SECO20 in the eyes of its founder…
What follows here is quoted directly from a feature, describing this year’s SECO Conference, penned by one of the event founders, Spencer Roane, MHM. To enjoy and learn from the entire HOW TO article, read it the November issue of The Allen Confidential! business newsletter. To subscribe, read heading to this blog.
“When COVID-19 forced the SECO20 Planning Group to cancel plans for the 10th annual conference, the 16 member group, primarily headquartered in Atlanta, began looking into a virtual meeting instead.”
“MHVillage narrowed the list of capable platforms down to a half dozen.” Then, “MHVillage ….began programming the Sococo platform – and selling sponsor and exhibit space.”
:”Co-founder (David) Roden suggested two important additions to SECO20: Manager Monday and Founders Friday.” Maria Horton, MHM, of Newport Pacific wound up handling most of the scheduling details for the first event.
“In the end, SECO20 proved to be a resounding success.

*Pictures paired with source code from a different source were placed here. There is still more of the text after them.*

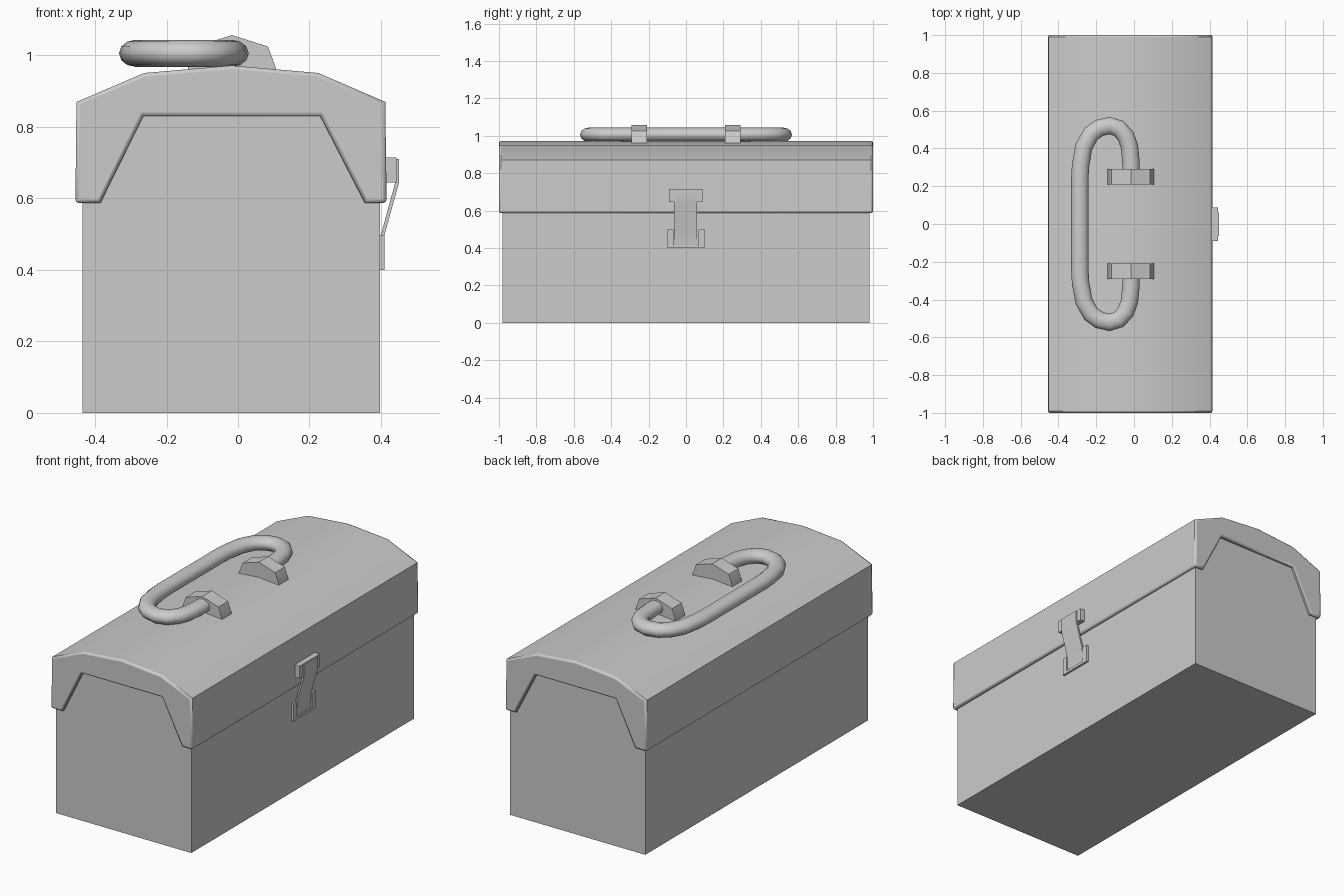
import bpy, bmesh, math

if "Cube" in bpy.data.objects:
    bpy.data.objects.remove(bpy.data.objects["Cube"])


def prism(name, profile, y0, y1, bevel=0.0, angle=30):
    """Extrude an x-z outline from y0 to y1."""
    bm = bmesh.new()
    face = bm.faces.new([bm.verts.new((x, y0, z)) for x, z in profile])
    ext = bmesh.ops.extrude_face_region(bm, geom=[face])
    verts = [v for v in ext["geom"] if isinstance(v, bmesh.types.BMVert)]
    bmesh.ops.translate(bm, verts=verts, vec=(0, y1 - y0, 0))
    bmesh.ops.recalc_face_normals(bm, faces=bm.faces)
    mesh = bpy.data.meshes.new(name)
    bm.to_mesh(mesh)
    bm.free()
    ob = bpy.data.objects.new(name, mesh)
    bpy.context.collection.objects.link(ob)
    if bevel:
        mod = ob.modifiers.new("Bevel", "BEVEL")
        mod.width, mod.segments = bevel, 2
        mod.limit_method = "ANGLE"
        mod.angle_limit = math.radians(75)
    bpy.ops.object.select_all(action="DESELECT")
    ob.select_set(True)
    bpy.context.view_layer.objects.active = ob
    bpy.ops.object.shade_smooth_by_angle(angle=math.radians(angle))
    return ob


def box(name, x0, x1, y0, y1, z0, z1):
    return prism(name, [(x0, z0), (x1, z0), (x1, z1), (x0, z1)], y0, y1)


# Body
box("body", -0.435, 0.398, -0.98, 0.98, 0, 0.855)

# Lid: arched outline with the end cutout, wrapped over the body
lid = [(-0.455, 0.587), (-0.452, 0.87), (-0.262, 0.951), (-0.018, 0.972),
       (0.225, 0.951), (0.412, 0.87), (0.416, 0.587), (0.355, 0.587),
       (0.23, 0.83), (-0.265, 0.83), (-0.385, 0.587)]
prism("lid", lid, -1, 1, bevel=0.01)

# Handle lugs
lug = [(-0.14, 0.95), (-0.14, 0.965), (-0.118, 1.025), (-0.017, 1.057),
       (0.084, 1.025), (0.106, 0.965), (0.106, 0.95)]
for side, y in (("front", -0.25), ("back", 0.25)):
    prism("handle_lug_" + side, lug, y - 0.042, y + 0.042)

# Carrying handle: slightly flattened tube lying to one side
half = [(-0.016, 0.25), (-0.016, 0.33), (-0.024, 0.41), (-0.043, 0.464),
        (-0.08, 0.506), (-0.13, 0.521), (-0.185, 0.508), (-0.228, 0.476),
        (-0.265, 0.41), (-0.283, 0.31), (-0.287, 0.24)]
path = half + [(x, -y) for x, y in reversed(half)]
curve = bpy.data.curves.new("handle", "CURVE")
curve.dimensions = "3D"
curve.bevel_depth = 0.046
curve.bevel_resolution = 4
curve.use_fill_caps = True
spline = curve.splines.new("POLY")
spline.points.add(len(path) - 1)
for p, (x, y) in zip(spline.points, path):
    p.co = (x, y, 0, 1)
spline.use_smooth = True
handle = bpy.data.objects.new("handle", curve)
handle.location.z = 1.006
handle.scale.z = 0.82
bpy.context.collection.objects.link(handle)

# Latch: bracket on the lid, hinged strap, U-shaped catch on the body
box("latch_bracket", 0.40, 0.444, -0.091, 0.087, 0.645, 0.715)
strap = [(0.435, 0.712), (0.45, 0.71), (0.45, 0.642), (0.409, 0.495),
         (0.404, 0.415), (0.394, 0.415), (0.399, 0.495), (0.44, 0.645)]
prism("latch_strap", strap, -0.063, 0.06)
box("catch_side_front", 0.39, 0.41, -0.098, -0.068, 0.40, 0.498)
box("catch_side_back", 0.39, 0.41, 0.066, 0.098, 0.40, 0.498)
box("catch_bottom", 0.39, 0.41, -0.068, 0.066, 0.40, 0.415)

This was the first large scale (almost 500 registrants from 35 states – with twice as many from CA than from GA) event in the manufactured housing industry!”
MHI Holds Annual Meeting Virtually
Monday through Thursday of this week, featured morning and afternoon sessions for MHI members. This observer listened in on Monday, as Dr. Leslie Gooch and Mark Bowersox announced 2020 board officers would ‘repeat’ during year 2021. Then introduced a new purpose statement ‘elevating housing innovation & expanding attainable housing ownership’ – or words to that effect. (And how does this purpose statement address land lease communities?) Also presentation of various awards to members. Learned, when attorney Marc Lifset was honored with the Lifetime Achievement Award that he either has retired or is in the process of doing so. Wonder if he’ll ‘disappear into the woodwork’, so to speak, like former MHI chairmen Barry McCabe and Gary McDaniel, or continue to influence the industry from afar, like Ross Kinzler and Tim Dewitt? Guess we’ll have to wait and see.
Now, there’s more I’d share with you from these meetings; but ‘years ago’, MHI instituted a gag restriction on news reporters and journalists of all stripes – for good reason at the time. Remember ‘YKW’? Personally, I’d like to see MHI ameliorate those restrictions on press privilege. Had that been the case now, I could – and would, have lengthened this part of the blog posting by
• pointing out an oversight relative to institute’s new Purpose Statement – besides the fact that ‘what we do’ (i.e. manufactured housing) is not even mentioned in it!
• how No Mention was made of CrossMod™ housing being a ‘no starter’ during year 2019 – and question ‘where it is’ this far into year 2020. A finance or design problem?
• some of the naïve commentary couched in the DuckerFrontier ‘Community Cost-Benefit Analysis’ as presented to the National Communities Council division during their meeting on 7 October 2020.
As it stands now, my writing, as an historian for the manufactured housing industry and land lease community realty asset class, is at a near standstill. Is that what we want or need?
A Not-So-Rhetorical Question
One well-known portfolio owner/operator of land lease communities ordered two identical manufactured homes from the same factory, destined for the same location, with delivery three months apart. Second home arrived with invoice pricing nine percent (9%) higher than the first home. WHY?
According to the home’s HUD-Code manufacturer, it was due to drastic increase in lumber cost. And this might well be true. But it sure doesn’t make our unique HUD-Code housing product any more affordable, let alone attainable, by our traditional markets of the ‘newly wed & nearly dead’.
George Allen, CPM, MHM